Plain-text document sources
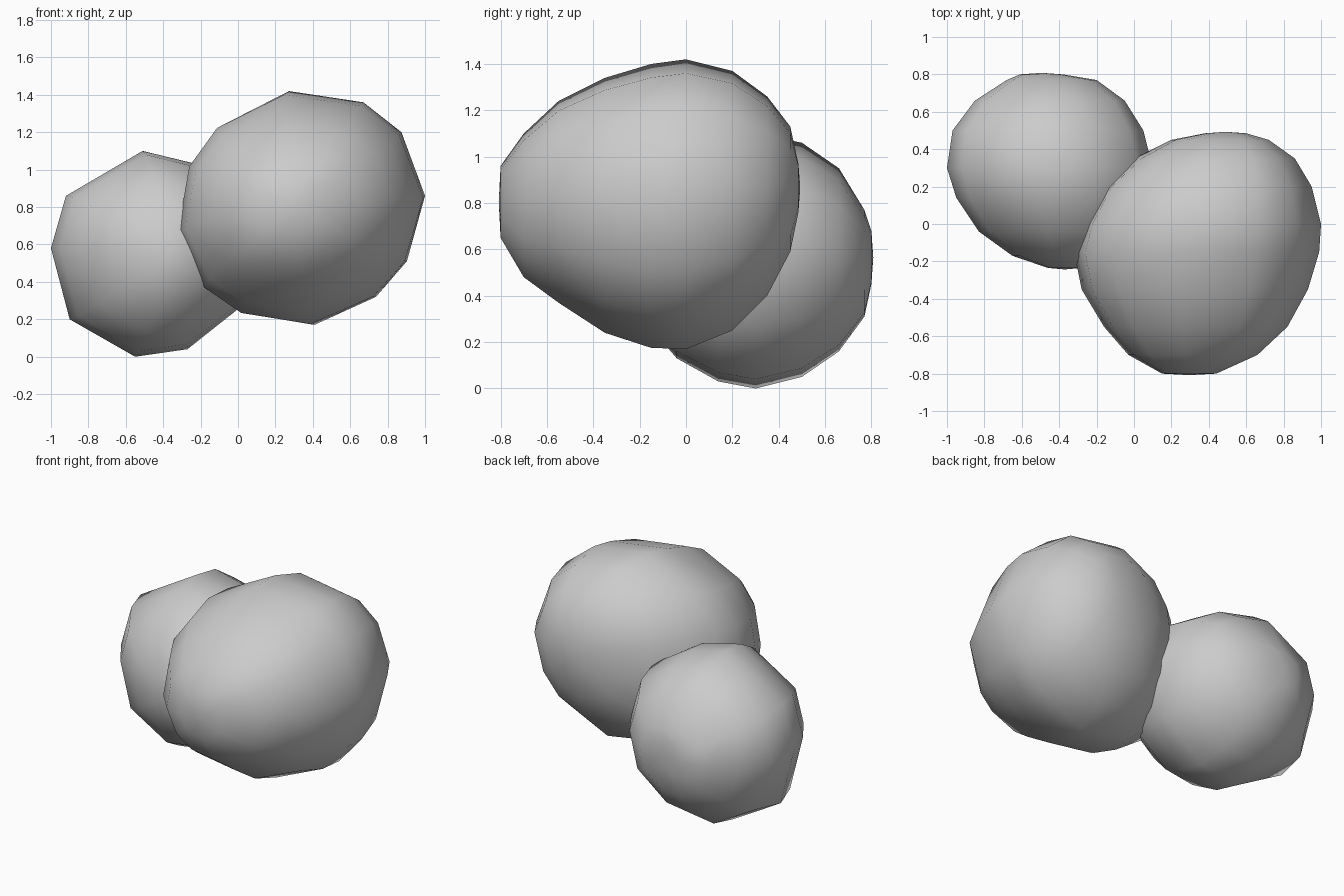
import bpy, bmesh


def lofted_blob(name, outline, stations):
    """Loft a front-view outline along y; each station is (y, xmin, xmax, zmin, zmax)."""
    xs, zs = [p[0] for p in outline], [p[1] for p in outline]
    x0, w = min(xs), max(xs) - min(xs)
    z0, h = min(zs), max(zs) - min(zs)
    bm = bmesh.new()
    rings = []
    for y, xa, xb, za, zb in stations:
        rings.append([bm.verts.new((xa + (x - x0) / w * (xb - xa), y,
                                    za + (z - z0) / h * (zb - za)))
                      for x, z in outline])
    n = len(outline)
    for a, b in zip(rings, rings[1:]):
        for i in range(n):
            j = (i + 1) % n
            bm.faces.new((a[i], a[j], b[j], b[i]))
    # rounded end caps
    for ring, (y, xa, xb, za, zb), dy in ((rings[0], stations[0], -0.008),
                                          (rings[-1], stations[-1], 0.008)):
        tip = bm.verts.new(((xa + xb) / 2, y + dy, (za + zb) / 2))
        for i in range(n):
            bm.faces.new((ring[i], ring[(i + 1) % n], tip))
    bmesh.ops.recalc_face_normals(bm, faces=bm.faces)
    for f in bm.faces:
        f.smooth = True
    mesh = bpy.data.meshes.new(name)
    bm.to_mesh(mesh)
    bm.free()
    obj = bpy.data.objects.new(name, mesh)
    bpy.context.collection.objects.link(obj)
    return obj


# Large blob, front right
lofted_blob("large_blob",
            [(0.25, 1.42), (0.66, 1.36), (0.87, 1.20), (1.00, 0.86), (0.90, 0.51),
             (0.73, 0.32), (0.39, 0.17), (0.02, 0.23), (-0.18, 0.37), (-0.32, 0.68),
             (-0.26, 1.03), (-0.11, 1.24)],
            [(-0.80, 0.15, 0.44, 0.65, 0.96), (-0.70, -0.03, 0.66, 0.48, 1.10),
             (-0.55, -0.16, 0.82, 0.37, 1.24), (-0.35, -0.28, 0.93, 0.24, 1.34),
             (-0.15, -0.32, 0.99, 0.175, 1.40), (0.00, -0.28, 1.00, 0.17, 1.42),
             (0.20, -0.17, 0.95, 0.25, 1.37), (0.35, 0.00, 0.86, 0.40, 1.26),
             (0.45, 0.20, 0.72, 0.59, 1.13), (0.485, 0.38, 0.60, 0.76, 0.97)])

# Small blob, back left
lofted_blob("small_blob",
            [(-0.51, 1.10), (-0.92, 0.86), (-1.00, 0.58), (-0.90, 0.20), (-0.55, 0.00),
             (-0.27, 0.04), (0.02, 0.27), (0.10, 0.60), (0.02, 0.88), (-0.22, 1.03)],
            [(-0.235, -0.46, -0.28, 0.42, 0.66), (-0.17, -0.65, -0.12, 0.28, 0.84),
             (-0.04, -0.83, 0.00, 0.13, 0.98), (0.14, -0.95, 0.08, 0.03, 1.08),
             (0.30, -1.00, 0.10, 0.00, 1.10), (0.50, -0.97, 0.05, 0.05, 1.06),
             (0.66, -0.85, -0.05, 0.16, 0.95), (0.77, -0.68, -0.20, 0.31, 0.77),
             (0.80, -0.61, -0.38, 0.45, 0.68)])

EXERCISE OBJECTIVE: Return the records above verbatim, leaving out images.

EXERCISE RESULT:
import bpy, bmesh


def lofted_blob(name, outline, stations):
    """Loft a front-view outline along y; each station is (y, xmin, xmax, zmin, zmax)."""
    xs, zs = [p[0] for p in outline], [p[1] for p in outline]
    x0, w = min(xs), max(xs) - min(xs)
    z0, h = min(zs), max(zs) - min(zs)
    bm = bmesh.new()
    rings = []
    for y, xa, xb, za, zb in stations:
        rings.append([bm.verts.new((xa + (x - x0) / w * (xb - xa), y,
                                    za + (z - z0) / h * (zb - za)))
                      for x, z in outline])
    n = len(outline)
    for a, b in zip(rings, rings[1:]):
        for i in range(n):
            j = (i + 1) % n
            bm.faces.new((a[i], a[j], b[j], b[i]))
    # rounded end caps
    for ring, (y, xa, xb, za, zb), dy in ((rings[0], stations[0], -0.008),
                                          (rings[-1], stations[-1], 0.008)):
        tip = bm.verts.new(((xa + xb) / 2, y + dy, (za + zb) / 2))
        for i in range(n):
            bm.faces.new((ring[i], ring[(i + 1) % n], tip))
    bmesh.ops.recalc_face_normals(bm, faces=bm.faces)
    for f in bm.faces:
        f.smooth = True
    mesh = bpy.data.meshes.new(name)
    bm.to_mesh(mesh)
    bm.free()
    obj = bpy.data.objects.new(name, mesh)
    bpy.context.collection.objects.link(obj)
    return obj


# Large blob, front right
lofted_blob("large_blob",
            [(0.25, 1.42), (0.66, 1.36), (0.87, 1.20), (1.00, 0.86), (0.90, 0.51),
             (0.73, 0.32), (0.39, 0.17), (0.02, 0.23), (-0.18, 0.37), (-0.32, 0.68),
             (-0.26, 1.03), (-0.11, 1.24)],
            [(-0.80, 0.15, 0.44, 0.65, 0.96), (-0.70, -0.03, 0.66, 0.48, 1.10),
             (-0.55, -0.16, 0.82, 0.37, 1.24), (-0.35, -0.28, 0.93, 0.24, 1.34),
             (-0.15, -0.32, 0.99, 0.175, 1.40), (0.00, -0.28, 1.00, 0.17, 1.42),
             (0.20, -0.17, 0.95, 0.25, 1.37), (0.35, 0.00, 0.86, 0.40, 1.26),
             (0.45, 0.20, 0.72, 0.59, 1.13), (0.485, 0.38, 0.60, 0.76, 0.97)])

# Small blob, back left
lofted_blob("small_blob",
            [(-0.51, 1.10), (-0.92, 0.86), (-1.00, 0.58), (-0.90, 0.20), (-0.55, 0.00),
             (-0.27, 0.04), (0.02, 0.27), (0.10, 0.60), (0.02, 0.88), (-0.22, 1.03)],
            [(-0.235, -0.46, -0.28, 0.42, 0.66), (-0.17, -0.65, -0.12, 0.28, 0.84),
             (-0.04, -0.83, 0.00, 0.13, 0.98), (0.14, -0.95, 0.08, 0.03, 1.08),
             (0.30, -1.00, 0.10, 0.00, 1.10), (0.50, -0.97, 0.05, 0.05, 1.06),
             (0.66, -0.85, -0.05, 0.16, 0.95), (0.77, -0.68, -0.20, 0.31, 0.77),
             (0.80, -0.61, -0.38, 0.45, 0.68)])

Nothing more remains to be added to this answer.